It’s easy to understand how such a mistake could have been made. Just the other day a vehicle in which I wasn’t a passenger was involved in a massachusetts car accident. I did see the cars with the dented fenders on the side of the road, and as I drove by, I thought, “How will I ever forget this day when there was an accident in which I wasn’t involved?”
On the other hand, when I recounted the story to a friend, I felt no compulsion to say that my car had been damaged.
Williams’ could have easily avoided the controversy created by his nonfactual story. After all, he does work for the same network that planted incendiary devices on GM trucks, filmed the resulting damage, and then reported that the explosions were caused by impact on side-mounted gas tanks. The network clearly had the technology to create explosions suitable for filming years ago, and obviously has no problem using such technology to create nonfactual reports.
To preserve his reputation as a “trusted” reporter, Williams could have arranged for a few incendiary devices to be attached to the side of his helicopter and detonated after he had disembarked. Then his report would have had a shred of credibility as the helicopter in which he was riding would have actually had signs of damage.
Williams’ spin on the incident is equally disingenuous. According to a post on the NBC web site, “In a piece last week on Nightly News, Williams took Sergeant Major Tim Terpak, who just retired with three bronze stars, to a New York Rangers hockey game, where the vet was honored with a standing ovation by some 18,000 people at Madison Square Garden.
In honoring Terpak, Williams told the story of his helicopter being hit by an RPG, but that wasn’t accurate.
On Wednesday’s Nightly News, Williams admitted, “I made a mistake in recalling the events of 12 years ago.” Williams and his team were actually in one of the aircraft following a Chinook helicopter that was hit.
Over the course of 12 years, memories can certainly fade and details lost. But according to a report in Stars and Stripes, “Miller, Reynolds and Mike O’Keeffe, who was a door gunner on the damaged Chinook, said they all recall NBC reporting that Williams was aboard the aircraft that was attacked, despite it being false. The NBC online archive shows the network broadcast a news story on March 26, 2003, with the headline, “Target Iraq: Helicopter NBC’s Brian Williams Was Riding In Comes Under Fire.”
“Miller”refers to Sgt. 1st Class Joseph Miller, who was the flight engineer on the aircraft that carried the journalists, and “Reynolds” is Lance Reynolds, who was the flight engineer on the Chinook helicopter that was actually hit.

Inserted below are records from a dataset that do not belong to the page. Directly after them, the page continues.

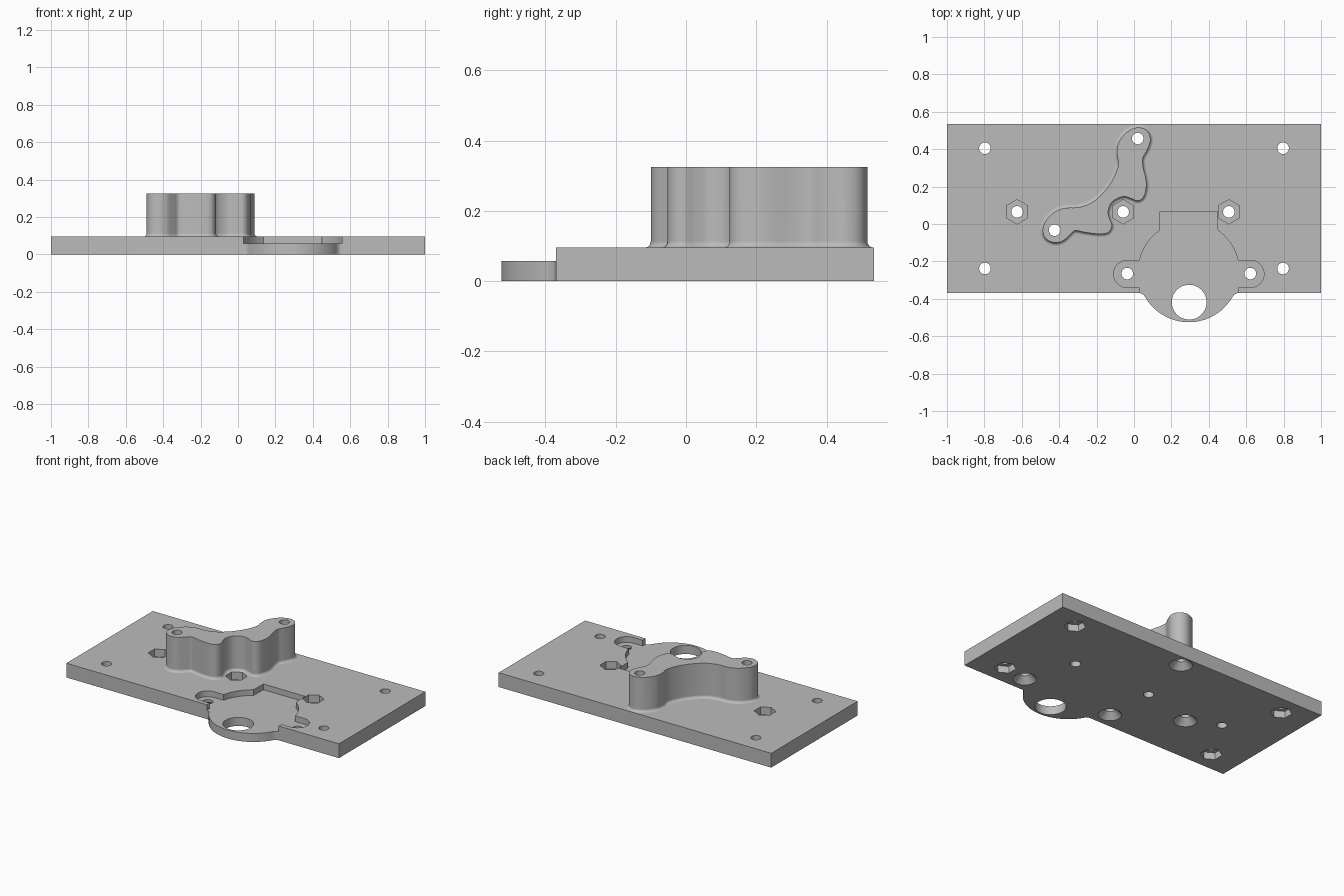
import bpy, bmesh, math
from mathutils import Vector

if "Cube" in bpy.data.objects:
    bpy.data.objects.remove(bpy.data.objects["Cube"])

grey = bpy.data.materials.new("plain_grey")
grey.use_nodes = True
grey.diffuse_color = (0.5, 0.5, 0.5, 1)
grey.node_tree.nodes["Principled BSDF"].inputs["Base Color"].default_value = (0.5, 0.5, 0.5, 1)

TOP, FLOOR, POST_TOP = 0.095, 0.057, 0.325
FRONT, BACK = -0.37, 0.535
MID = 0.293          # symmetry line of the pocket
HOLE = 0.031


def arc(cx, cy, r, start, end, n):
    """Points along an arc, angles in degrees."""
    angles = [math.radians(start + (end - start) * i / n) for i in range(n + 1)]
    return [(cx + r * math.cos(a), cy + r * math.sin(a)) for a in angles]


def circle(cx, cy, r, n=32, turn=0):
    return arc(cx, cy, r, turn, turn + 360, n)[:-1]


def loft(name, layers):
    """Closed solid through (outline, height) layers with equal point counts."""
    bm = bmesh.new()
    rings = [[bm.verts.new((x, y, z)) for x, y in pts] for pts, z in layers]
    n = len(rings[0])
    for low, high in zip(rings, rings[1:]):
        for i in range(n):
            j = (i + 1) % n
            bm.faces.new((low[i], low[j], high[j], high[i]))
    bm.faces.new(rings[0][::-1])
    bm.faces.new(rings[-1])
    bmesh.ops.recalc_face_normals(bm, faces=bm.faces)
    mesh = bpy.data.meshes.new(name)
    bm.to_mesh(mesh)
    bm.free()
    mesh.materials.append(grey)
    obj = bpy.data.objects.new(name, mesh)
    bpy.context.collection.objects.link(obj)
    return obj


def prism(name, pts, z0, z1):
    return loft(name, [(pts, z0), (pts, z1)])


def combine(target, tool, operation):
    """Apply a boolean and discard the helper."""
    tool.hide_render = True
    mod = target.modifiers.new("boolean", "BOOLEAN")
    mod.operation, mod.object, mod.solver = operation, tool, "EXACT"
    bpy.context.view_layer.objects.active = target
    bpy.ops.object.modifier_apply(modifier=mod.name)
    bpy.data.objects.remove(tool)


def mirrored(half):
    return half + [(2 * MID - x, y) for x, y in reversed(half)]


def smooth_loop(pts, steps=5):
    """Closed Catmull-Rom curve through the points."""
    out, n = [], len(pts)
    for i in range(n):
        a, b, c, d = (Vector(pts[(i + k) % n]) for k in (-1, 0, 1, 2))
        for s in range(steps):
            t = s / steps
            out.append(b + 0.5 * t * (c - a + t * (2 * a - 5 * b + 4 * c - d
                                                   + t * (3 * (b - c) + d - a))))
    return out


def offset(pts, amount):
    out, n = [], len(pts)
    for i, p in enumerate(pts):
        t = (pts[(i + 1) % n] - pts[i - 1]).normalized()
        out.append((p.x + amount * t.y, p.y - amount * t.x))
    return out


# Base plate with the rounded front lobe
plate = prism("mounting_plate", [(-1, FRONT), (1, FRONT), (1, BACK), (-1, BACK)], 0, TOP)
lobe = mirrored([(0.035, -0.3), (0.035, FRONT), (0.05, -0.378)]
                + arc(MID, -0.255, 0.27, 210, 270, 24)[:-1])
combine(plate, prism("front_lobe", lobe, 0, 0.08), "UNION")

# Shallow pocket with side arms and a rear notch, open to the front
pocket = mirrored([(0.03, -0.6), (0.03, -0.34)]
                  + arc(-0.036, -0.267, 0.073, 270, 90, 16)
                  + arc(MID, -0.255, 0.27, 167, 125, 14)
                  + [(0.14, 0.067)])
combine(plate, prism("pocket_cutter", pocket, FLOOR, 0.2), "DIFFERENCE")

# Curved post with a filleted foot
post_outline = smooth_loop([
    (0.02, 0.516), (-0.04, 0.49), (-0.084, 0.43), (-0.09, 0.37), (-0.084, 0.31),
    (-0.13, 0.21), (-0.21, 0.125), (-0.29, 0.09), (-0.37, 0.085), (-0.43, 0.06),
    (-0.475, 0.01), (-0.488, -0.04), (-0.47, -0.08), (-0.425, -0.1), (-0.38, -0.09),
    (-0.345, -0.06), (-0.315, -0.036), (-0.26, -0.045), (-0.19, -0.053), (-0.14, -0.046),
    (-0.118, -0.01), (-0.13, 0.027), (-0.138, 0.07), (-0.115, 0.12), (-0.06, 0.146),
    (-0.02, 0.138), (0.02, 0.124), (0.05, 0.142), (0.065, 0.19), (0.064, 0.24),
    (0.05, 0.3), (0.047, 0.35), (0.07, 0.395), (0.088, 0.45), (0.07, 0.498)])
R = 0.018
layers = [(offset(post_outline, R), 0.05)]
for k in range(6, -1, -1):
    a = math.radians(15 * k)
    layers.append((offset(post_outline, R * (1 - math.cos(a))), TOP + R * (1 - math.sin(a))))
layers.append((post_outline, POST_TOP))
combine(plate, loft("curved_post", layers), "UNION")

# Large opening in the lobe
combine(plate, prism("opening_cutter", circle(0.295, -0.418, 0.093, 48), -0.1, 0.2), "DIFFERENCE")


def screw_hole(x, y):
    combine(plate, prism("hole_cutter", circle(x, y, HOLE), -0.1, 0.5), "DIFFERENCE")


def nut_recess(x, y, z0, z1):
    combine(plate, prism("nut_cutter", circle(x, y, 0.065, 6, 30), z0, z1), "DIFFERENCE")


# Corner holes with nut recesses underneath
for x in (-0.797, 0.797):
    for y in (-0.238, 0.405):
        nut_recess(x, y, -0.1, 0.045)
        screw_hole(x, y)

# Centre row with nut recesses on top
for x in (-0.625, -0.058, 0.507):
    nut_recess(x, 0.065, 0.045, 0.18)
    screw_hole(x, 0.065)

# Countersunk holes through the post ends and pocket arms
for x, y in ((0.02, 0.457), (-0.424, -0.033), (-0.036, -0.265), (0.622, -0.265)):
    cone = [(circle(x, y, 0.07), -0.02), (circle(x, y, 0.07), 0),
            (circle(x, y, HOLE), 0.04), (circle(x, y, HOLE), 0.5)]
    combine(plate, loft("countersink_cutter", cone), "DIFFERENCE")

# Smooth curved walls, keep the edges crisp
bpy.ops.object.select_all(action="DESELECT")
plate.select_set(True)
bpy.context.view_layer.objects.active = plate
bpy.ops.object.shade_smooth_by_angle(angle=math.radians(30))
weighted = plate.modifiers.new("weighted_normals", "WEIGHTED_NORMAL")
weighted.keep_sharp = True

Reynolds has stated, “It was something personal for us that was kind of life-changing for me. I know how lucky I was to survive it, It felt like a personal experience that someone else wanted to participate in and didn’t deserve to participate in.”

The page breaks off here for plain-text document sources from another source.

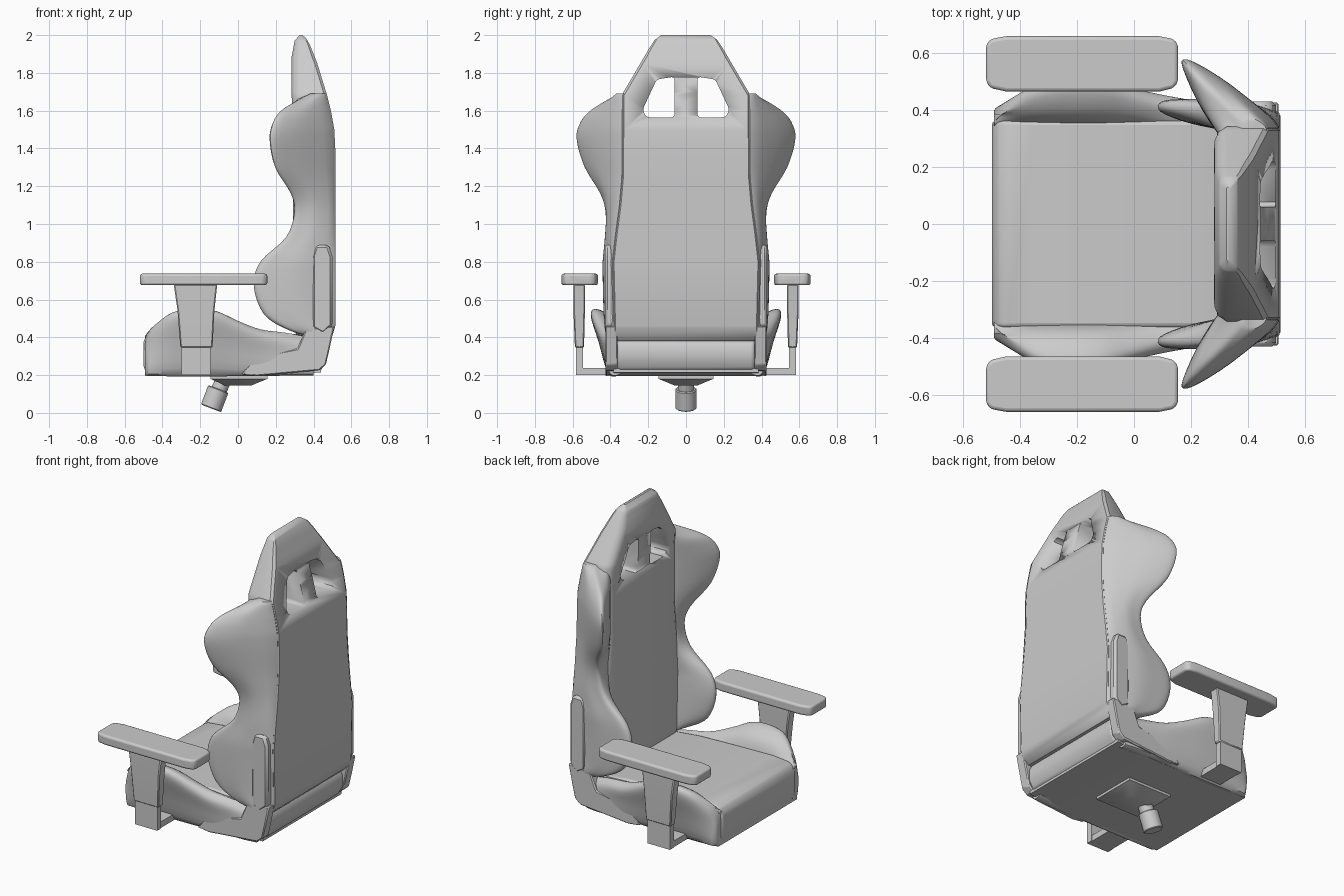
import bpy, bmesh, math
from mathutils import Vector, Matrix

if "Cube" in bpy.data.objects:
    bpy.data.objects.remove(bpy.data.objects["Cube"])


def finish(name, bm, bevel=0, mirror=False, segs=3):
    bmesh.ops.recalc_face_normals(bm, faces=bm.faces)
    me = bpy.data.meshes.new(name)
    bm.to_mesh(me)
    bm.free()
    ob = bpy.data.objects.new(name, me)
    bpy.context.collection.objects.link(ob)
    bpy.ops.object.select_all(action='DESELECT')
    bpy.context.view_layer.objects.active = ob
    ob.select_set(True)
    bpy.ops.object.shade_smooth_by_angle(angle=math.radians(35))
    if bevel:
        m = ob.modifiers.new("bevel", 'BEVEL')
        m.width, m.segments, m.limit_method = bevel, segs, 'ANGLE'
    if mirror:
        m = ob.modifiers.new("mirror", 'MIRROR')
        m.use_axis = (False, True, False)
    return ob


def loft(name, rings, **kw):
    bm = bmesh.new()
    vs = [[bm.verts.new(p) for p in r] for r in rings]
    n = len(vs[0])
    for a, b in zip(vs, vs[1:]):
        for i in range(n):
            bm.faces.new((a[i], a[(i + 1) % n], b[(i + 1) % n], b[i]))
    bm.faces.new(vs[0])
    bm.faces.new(vs[-1])
    return finish(name, bm, **kw)


def prism(name, pts, lo, hi, axis='y', **kw):
    put = {'x': lambda a, b, c: (c, a, b), 'y': lambda a, b, c: (a, c, b),
           'z': lambda a, b, c: (a, b, c)}[axis]
    return loft(name, [[put(a, b, c) for a, b in pts] for c in (lo, hi)], **kw)


def rect(a0, a1, b0, b1):
    return [(a0, b0), (a1, b0), (a1, b1), (a0, b1)]


def catmull(p, u):
    a, b, c, d = p
    return 0.5 * (2 * b + (c - a) * u + (2 * a - 5 * b + 4 * c - d) * u * u
                  + (3 * b - a - 3 * c + d) * u ** 3)


def stations(rows, sub):
    """Smoothly refine a table of section parameters."""
    rows = [Vector(r) for r in rows]
    ext = [rows[0]] + rows + [rows[-1]]
    out = [catmull(ext[i:i + 4], k / sub) for i in range(len(rows) - 1) for k in range(sub)]
    return out + [rows[-1]]


def smooth_ring(pts, sub=4):
    pts = [Vector(p) for p in pts]
    n = len(pts)
    return [catmull([pts[(i + j - 1) % n] for j in range(4)], k / sub)
            for i in range(n) for k in range(sub)]


def lerp_table(tab, z):
    for (z0, a), (z1, b) in zip(tab, tab[1:]):
        if z <= z1:
            return a + (b - a) * max(0, (z - z0) / (z1 - z0))
    return tab[-1][1]


# backrest panel: half width, front and rear depth by height
half_w = [(0.38, .385), (0.8, .395), (0.95, .378), (1.1, .358), (1.25, .345), (1.68, .342),
          (1.93, .195), (1.975, .165), (2.0, .13)]
rear_x = [(0.38, .47), (0.41, .50), (0.46, .515), (1.4, .515), (1.5, .51), (1.6, .492), (1.68, .472),
          (1.85, .42), (1.95, .38), (1.985, .36), (2.0, .34)]
front_x = [(0.38, .32), (0.45, .295), (1.6, .29), (1.7, .282), (1.88, .283), (1.97, .30), (2.0, .325)]
rings = []
for z in sorted({z for t in (half_w, rear_x, front_x) for z, _ in t}):
    w, b, f = (lerp_table(t, z) for t in (half_w, rear_x, front_x))
    c = min(.035, (b - f) * .3)
    half = [(b, w - c * .4), (b - c * .4, w), (f + c * 1.2, w), (f + c * .4, w - c * .5), (f, w - c * 1.4)]
    rings.append([(x, y, z) for x, y in half] + [(x, -y, z) for x, y in reversed(half)])
back = loft("backrest", rings)

# two belt openings through the headrest
cutter = prism("belt_opening_cutter", [(.06, 1.565), (.21, 1.565), (.23, 1.605), (.155, 1.765), (.06, 1.78)],
               .1, .7, axis='x', bevel=.018, mirror=True)
m = back.modifiers.new("openings", 'BOOLEAN')
m.operation, m.object, m.solver = 'DIFFERENCE', cutter, 'EXACT'
bpy.context.view_layer.objects.active = back
bpy.ops.object.modifier_apply(modifier=m.name)
bpy.data.objects.remove(cutter)

# side wings of the backrest: height, tip depth, tip side offset
rings = []
for z, x, y in stations([(.405, .37, .40), (.44, .26, .42), (.52, .14, .43), (.67, .087, .435),
                         (.80, .12, .435), (.93, .25, .425), (1.06, .292, .425), (1.16, .275, .455),
                         (1.30, .195, .54), (1.45, .167, .583), (1.54, .185, .562), (1.60, .225, .51),
                         (1.65, .30, .43), (1.69, .37, .35)], 4):
    w, b = lerp_table(half_w, z), lerp_table(rear_x, z) - .004
    rings.append([(p.x, p.y, z) for p in smooth_ring([
        (b, w - .005), (b * .6 + x * .4, w * .6 + y * .4 + .026), (x * .75 + b * .25, w * .2 + y * .8 + .012),
        (x + .012, y - .004), (x + .006, y - .04), (x * .5 + .155, (w + y) / 2 - .06),
        (.33, w - .06), (.42, w - .06)])])
loft("backrest_wing", rings, mirror=True)

# seat cushion and base plate
prism("seat", [(-.485, .2), (-.5, .25), (-.5, .375), (-.487, .41), (-.46, .432), (-.35, .442), (-.1, .437),
               (.15, .43), (.4, .405), (.45, .385), (.47, .35), (.47, .28), (.44, .225), (.2, .2)],
      -.365, .365, bevel=.022)
prism("base_plate", [(-.49, .195), (.2, .195), (.44, .215), (.44, .235), (-.49, .23)], -.385, .385)

# seat side bolsters: x, top height, outer offset
rings = []
for x, t, y in stations([(-.492, .385, .375), (-.48, .42, .40), (-.44, .465, .435), (-.35, .53, .485),
                         (-.24, .55, .503), (-.12, .54, .50), (0, .487, .475), (.12, .44, .45),
                         (.25, .42, .425), (.4, .39, .40)], 4):
    m = (t + .21) / 2
    rings.append([(x, p.x, p.y) for p in smooth_ring([
        (.34, .215), (min(.41, y), .205), (.2 + y / 2 + .012, m), (y, t - .035), (y - .03, t),
        (.385, t * .6 + .17), (.345, .40), (.33, .3)])])
loft("seat_bolster", rings, mirror=True)

# armrests: pad, sleeve, post and crossbar
prism("armrest_pad", [(-.52, .50), (-.505, .478), (-.45, .466), (.09, .466), (.14, .478), (.155, .50),
                      (.155, .63), (.14, .65), (.09, .66), (-.45, .66), (-.505, .65), (-.52, .63)],
      .676, .737, axis='z', bevel=.014, mirror=True)
loft("armrest_sleeve", [[(x, y, z) for x, y in rect(*r)] for z, r in (
    (.345, (-.305, -.135, .54, .588)), (.54, (-.32, -.125, .535, .596)), (.68, (-.34, -.11, .535, .596)))],
     bevel=.006, mirror=True, segs=1)
prism("armrest_post", rect(-.298, -.145, .545, .583), .2, .36, axis='z', mirror=True)
prism("armrest_crossbar", rect(-.295, -.15, .2, .238), .3, .583, mirror=True)

# hinge brackets and covers
prism("hinge_bracket", [(.51, .46), (.36, .445), (.315, .34), (.09, .295), (.02, .205), (.1, .195), (.43, .225),
                        (.465, .255), (.485, .34)], .362, .427, bevel=.006, mirror=True, segs=1)
prism("hinge_cover", [(.41, .89), (.48, .89), (.5, .83), (.5, .46), (.45, .415), (.39, .45), (.39, .83)],
      .37, .43, bevel=.014, mirror=True, segs=1)

# mechanism housing and tilt knob under the seat
loft("mechanism_housing", [[(x, y, z) for x, y in rect(*r)] for z, r in (
    (.145, (-.07, .07, -.06, .06)), (.18, (-.145, .155, -.145, .145)), (.2, (-.145, .155, -.145, .145)))])


def rod(name, a, b, r, n):
    a, b = Vector(a), Vector(b)
    bm = bmesh.new()
    rot = (b - a).to_track_quat('Z', 'Y').to_matrix().to_4x4()
    bmesh.ops.create_cone(bm, cap_ends=True, segments=n, radius1=r, radius2=r, depth=(b - a).length,
                          matrix=Matrix.Translation((a + b) / 2) @ rot)
    finish(name, bm, bevel=.005, segs=1)


rod("knob_stem", (-.07, 0, .19), (-.11, 0, .10), .042, 20)
rod("tilt_knob", (-.104, 0, .127), (-.143, 0, .024), .057, 14)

Williams has disputed claims the initial reports were inaccurate and states that he originally reported he was in another helicopter but later confused the events. In 2008 he posted on an NBC blog (under his byline), “Chinook helicopter flying in front of ours (from the 101st Airborne) took an RPG to the rear rotor.”
Assuming his original 2003 report was accurate and that someone else at the Nonfactual Broadcasting Company is responsible for altering the original language, Williams could be given a pass. However, the report was controversial from the start, Williams certainly recognized that in 2008 and yet last week, he became “confused.”
In fact, it appears that Williams’ confusion is simply the result of being caught in a lie. What is surprising, is that false reporting matters to anyone at the Nonfactual Broadcasting Company.